I just finished another wonderful adoption book called Baby, We Were Meant for Each Other: In Praise of Adoption by Scott Simon (NPR host).
There are few adoption books written by men, so I wanted to be sure to check this book out so, if approved by me, could be added to my adoption resource list.
Here are some excerpts:
"[. . .] while adoption is a miracle, miracles finally take their places in our lives alongside more mundane things on our shelves and blend together. Adoption is a fact of life, not a trauma to overcome" (50).
Note: That last sentence has been rolling around in my mind for days. What do you think? Is adoption a fact of life, as the author says, and NOT a trauma to overcome?
After discussing the ways in which he and his wife embrace and integrate Chinese culture into their lives, the author shares, "But while our daughters' ethnicity is one of the first labels that can be fixed on them, it does not account for and outweigh everything else that they are" (64).
Note: I found this very interesting, because sometimes my focus is SO much on helping my daughter be as black as possible, even though she is, in some ways, white (by association). But in essence, my daughter is a person first, not a BLACK person. I work hard to make sure her hair is "right," that she knows about Rosa Parks and MLK, that we find black angels and black Santas to decorate with for Christmas, etc. And maybe these things matter, and maybe they don't matter a lot. I don't really know, but I want to try and give it a good shot. Shrug.
"Adoptions don't cut off children from learning about their culture (or, in our family's case, and millions more, cultures), lineage, or heritage. They widen the human stream that sustains heritage" (80).
Note: I love how diverse our family is, simply because of its makeup (my family, husband's family, and now our family, built through adoption), its ethnicity black-white-white-black, and its unit (different and beautiful).
"There are times when our daughters have a difficult time with change: saying goodbye, or even goodnight, moving (if even, as we have, across the street), graduating from kindergarten, or ice cream shops that suddenly run out of the sprinkles that they had counted on having. Tantrums are a time-tested way of letting the world, as well as your parents, know that you'd like to call a halt to the rotation of the earth and the momentum of history for one damn minute and make the world pay attention to you. This kind of behavior is scarcely unique to children who have been adopted. But some of these ordinary anxieties might pinch a nerve with children who feel that they have been rejected in life before they had a chance to prove how lovable they are" (128).
Note: I have done little research on international and foster care adoption, but the author's last line speaks volumes to me.

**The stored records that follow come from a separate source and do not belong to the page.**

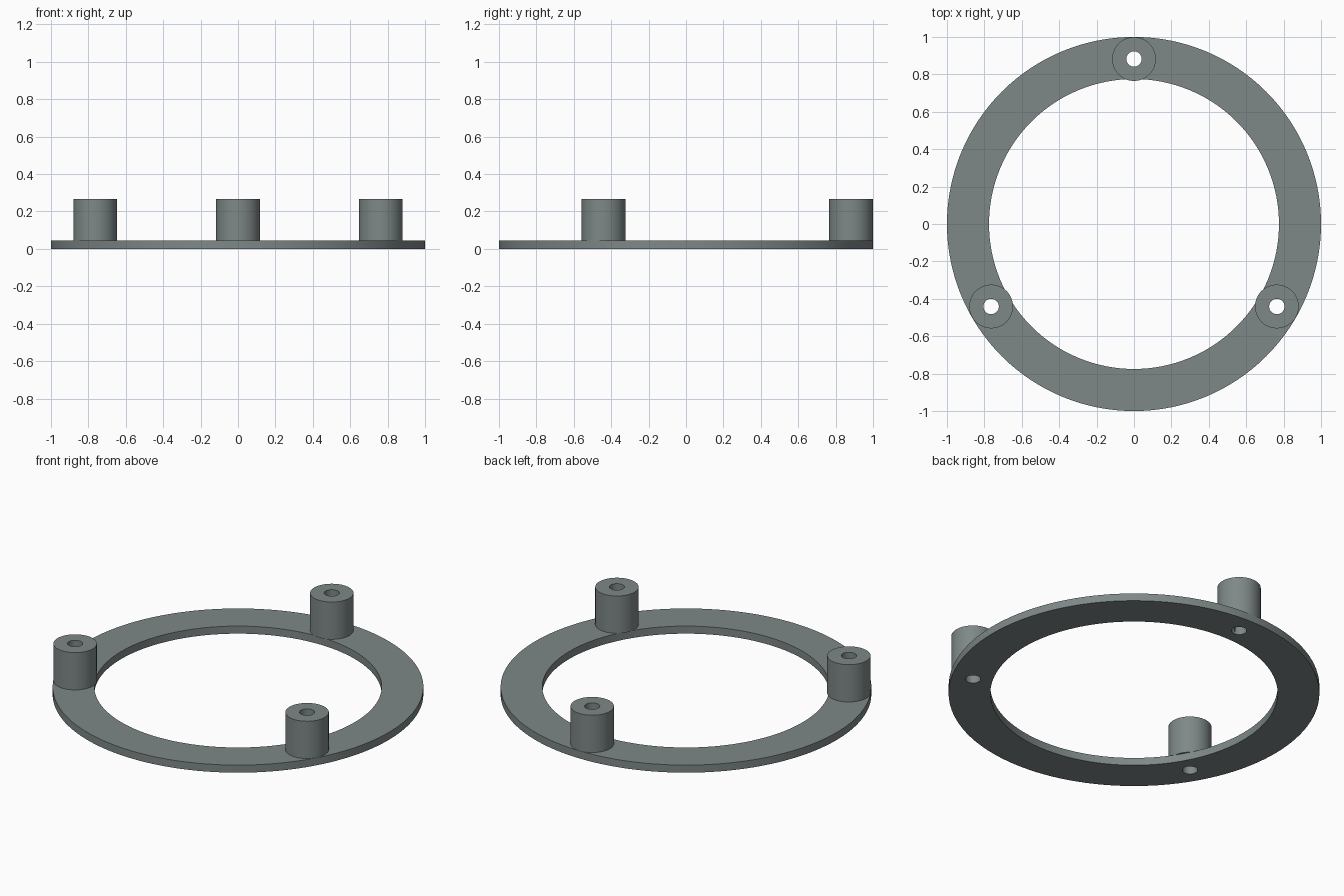
import bpy, bmesh, math

if "Cube" in bpy.data.objects:
    bpy.data.objects.remove(bpy.data.objects["Cube"])

RING_H, TOP = 0.045, 0.267
POST_R, HOLE_R, POST_DIST = 0.117, 0.041, 0.882

grey = bpy.data.materials.new("slate grey")
grey.diffuse_color = (0.21, 0.245, 0.245, 1)
grey.use_nodes = True
grey.node_tree.nodes["Principled BSDF"].inputs["Base Color"].default_value = grey.diffuse_color


def tube(name, outer, inner, z0, z1, sides, center=(0, 0)):
    """Revolved rectangular section; a solid rod when inner is 0."""
    bm = bmesh.new()
    loops = []
    for r, z in ((outer, z0), (outer, z1), (inner, z1), (inner, z0)):
        if r == 0:
            continue
        loops.append([bm.verts.new((center[0] + r * math.sin(2 * math.pi * i / sides),
                                    center[1] + r * math.cos(2 * math.pi * i / sides), z))
                      for i in range(sides)])
    pairs = zip(loops, loops[1:] + loops[:1]) if inner else [(loops[0], loops[1])]
    for a, b in pairs:
        for i in range(sides):
            j = (i + 1) % sides
            bm.faces.new((a[i], a[j], b[j], b[i]))
    if not inner:
        for loop in loops:
            bm.faces.new(loop)
    bmesh.ops.recalc_face_normals(bm, faces=bm.faces[:])
    mesh = bpy.data.meshes.new(name)
    bm.to_mesh(mesh)
    bm.free()
    mesh.materials.append(grey)
    obj = bpy.data.objects.new(name, mesh)
    bpy.context.collection.objects.link(obj)
    return obj


def smooth(obj):
    bpy.ops.object.select_all(action='DESELECT')
    obj.select_set(True)
    bpy.context.view_layer.objects.active = obj
    bpy.ops.object.shade_smooth_by_angle(angle=math.radians(30))


# flat base ring
ring = tube("base_ring", 1.0, 0.775, 0, RING_H, 128)

# three hollow standoffs, with their bores continued through the ring
for k in range(3):
    a = math.radians(90 + 120 * k)
    c = (POST_DIST * math.cos(a), POST_DIST * math.sin(a))
    smooth(tube(f"standoff_{k + 1}", POST_R, HOLE_R, RING_H, TOP, 48, c))
    cutter = tube(f"bore_cutter_{k + 1}", HOLE_R, 0, -0.1, 0.2, 48, c)
    mod = ring.modifiers.new("bore", 'BOOLEAN')
    mod.operation, mod.solver, mod.object = 'DIFFERENCE', 'EXACT', cutter
    bpy.context.view_layer.objects.active = ring
    bpy.ops.object.modifier_apply(modifier=mod.name)
    bpy.data.objects.remove(cutter)

smooth(ring)
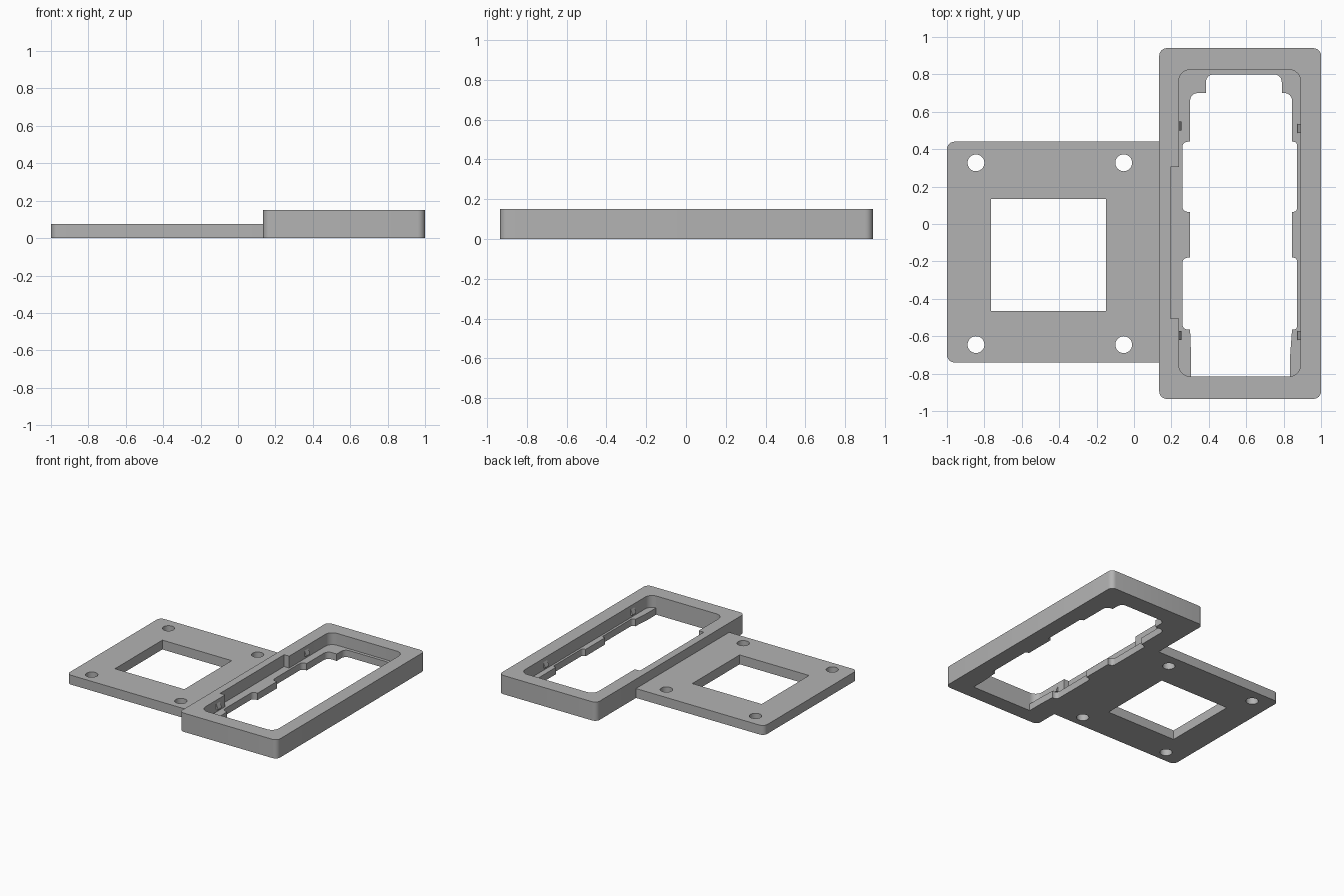
import bpy, bmesh
from math import pi, sin, cos
from mathutils import Vector

cube = bpy.data.objects.get("Cube")
if cube:
    bpy.data.objects.remove(cube, do_unlink=True)

grey = bpy.data.materials.new("light grey plastic")
grey.use_nodes = True
grey.diffuse_color = (0.45, 0.45, 0.45, 1)
grey.node_tree.nodes["Principled BSDF"].inputs["Base Color"].default_value = (0.45, 0.45, 0.45, 1)


def outline(corners, steps=6):
    """Round each right-angled corner (x, y, radius)."""
    pts = []
    for i, (x, y, r) in enumerate(corners):
        p = Vector((x, y))
        if r == 0:
            pts.append(p)
            continue
        to_prev = (Vector(corners[i - 1][:2]) - p).normalized()
        to_next = (Vector(corners[(i + 1) % len(corners)][:2]) - p).normalized()
        centre = p + (to_prev + to_next) * r
        for k in range(steps + 1):
            t = k / steps * pi / 2
            pts.append(centre - to_next * r * cos(t) - to_prev * r * sin(t))
    return pts


def prism(name, pts, z0, z1):
    """Extrude a flat outline upward."""
    bm = bmesh.new()
    face = bm.faces.new([bm.verts.new((x, y, z0)) for x, y in pts])
    top = bmesh.ops.extrude_face_region(bm, geom=[face])["geom"]
    verts = [v for v in top if isinstance(v, bmesh.types.BMVert)]
    bmesh.ops.translate(bm, verts=verts, vec=(0, 0, z1 - z0))
    bmesh.ops.recalc_face_normals(bm, faces=bm.faces)
    mesh = bpy.data.meshes.new(name)
    bm.to_mesh(mesh)
    bm.free()
    mesh.materials.append(grey)
    obj = bpy.data.objects.new(name, mesh)
    bpy.context.collection.objects.link(obj)
    return obj


def rect(x0, x1, y0, y1, left=0, right=0):
    return outline([(x0, y0, left), (x1, y0, right), (x1, y1, right), (x0, y1, left)])


def activate(obj):
    bpy.ops.object.select_all(action="DESELECT")
    obj.select_set(True)
    bpy.context.view_layer.objects.active = obj


def cut(obj, cutter):
    activate(obj)
    mod = obj.modifiers.new("cut", "BOOLEAN")
    mod.operation, mod.solver, mod.object = "DIFFERENCE", "EXACT", cutter
    bpy.ops.object.modifier_apply(modifier=mod.name)
    bpy.data.objects.remove(cutter, do_unlink=True)


def smooth(obj):
    activate(obj)
    bpy.ops.object.shade_smooth_by_angle(angle=pi / 6)


# Mounting plate with a square window and four screw holes
FRAME_X = 0.135
plate = prism("mounting_plate", rect(-1, FRAME_X, -0.74, 0.44, left=0.04), 0, 0.075)
cut(plate, prism("window_cutter", rect(-0.765, -0.15, -0.465, 0.135), -0.1, 0.2))
for x in (-0.845, -0.055):
    for y in (-0.645, 0.327):
        ring = [(x + 0.045 * cos(a * pi / 16), y + 0.045 * sin(a * pi / 16)) for a in range(32)]
        cut(plate, prism("hole_cutter", ring, -0.1, 0.2))
smooth(plate)

# Tall frame with a cavity that leaves a ledge at the bottom
LEDGE = 0.055
frame = prism("display_frame", rect(FRAME_X, 1, -0.935, 0.94, 0.04, 0.04), 0, 0.15)
cut(frame, prism("cavity_cutter", rect(0.24, 0.89, -0.815, 0.825, 0.06, 0.06), LEDGE, 0.3))
cut(frame, prism("recess_cutter", rect(0.195, 0.3, -0.505, 0.305), LEDGE, 0.3))


# Opening through the ledge, with two notches on each long side
def ledge_side(shoulder, edge, notch, r):
    pts = [(shoulder, 0.80, 0.04), (shoulder, 0.70, 0), (edge, 0.70, 0.04)]
    for hi, lo in ((0.44, 0.065), (-0.18, -0.565)):
        pts += [(edge, hi, 0), (notch, hi, r), (notch, lo, r), (edge, lo, 0)]
    return pts


left = ledge_side(0.385, 0.30, 0.258, 0.03) + [(0.305, -0.70, 0), (0.305, -0.815, 0)]
right = ledge_side(0.79, 0.845, 0.872, 0.02) + [(0.835, -0.70, 0), (0.835, -0.815, 0)]
cut(frame, prism("opening_cutter", outline(left + right[::-1]), -0.1, 0.2))
smooth(frame)

# Small wedge-shaped snap clips on the long inner walls
for label, wall, tip, shift in (("left", 0.24, 0.255, 0), ("right", 0.89, 0.875, -0.012)):
    for end, y in (("back", 0.523), ("front", -0.595)):
        y += shift if end == "back" else 0
        clip = prism(f"{label}_{end}_clip", rect(min(wall, tip), max(wall, tip), y - 0.024, y + 0.024), 0.075, 0.12)
        for v in clip.data.vertices:
            if v.co.z > 0.1 and abs(v.co.x - tip) < 0.001:
                v.co.z = 0.085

The author's wife shares with her daughter (in regards to growing up): "When you're young, you want to be like everyone else. I know. People used to make fun of my hair, my clothes, my accent [French]. But when you're older, you'll see that it's good to be different. You don't want to be like everybody else. The things that make you different make you more interesting. We went all the way around the world to get you. When you're older---just a little older---you'll realize that everything you think is a problem now is actually something good. They'll be your strong points. And you will be strong" (136-137).
Note: I haven't done as much research yet on adoptees as I would like to. This passage confused me some. (The author had previously discussed the primal wound, the idea that children who are adopted have a wound because they are not with their biological parents). I once started to read a book, a very popular book, called Twenty Things Adopted Kids Wish Their Parents Knew, and got so consumed with guilt and confusion that I took it back to the library unfinished. The book was negative (though perhaps realistic?)---stating, in sum, that adopted kids are all a little jacked from the get-go because they aren't with their biological parents. STAB to an adoptive parent's heart, because I try really hard to promote adoption openness (reading books, visiting with my daughter's birth family, promoting racial awareness, etc.)---but I realize that my efforts, no matter how well-meaning and successful, do not eradicate the fact that my daughter will always have a piece of her that is somewhere else.
"Pregnancies can be accidental," says Stephen Segaller (an adoptee). "Adoptions never are. Those of us who are adopted have every reason to feel snug and secure. Loved above and beyond, really" (149).
Note: Interesting. Clearly one person's opinion. But interesting.
"Those of us who have been adopted, or have adopted or want to adopt children, must believe in a world in which the tumblers of the universe can click in unfathomable ways that deliver strangers into our lives. The tectonic plates shift, the radiation belt springs a small hole, and children from the other side of the world, or the other side of the street, can wind up feeling utterly right in our arms" (177).
Note: I call this God. :)
As I mentioned earlier this month, I have stepped away from my beloved online adoption forum (one I was beyond addicted to) to instead learn about adoption on my own terms. This book has provided me with another tiny piece of adoption education---a place where I can challenge my beliefs, question my practices, and above all, appreciate the beautiful child I have.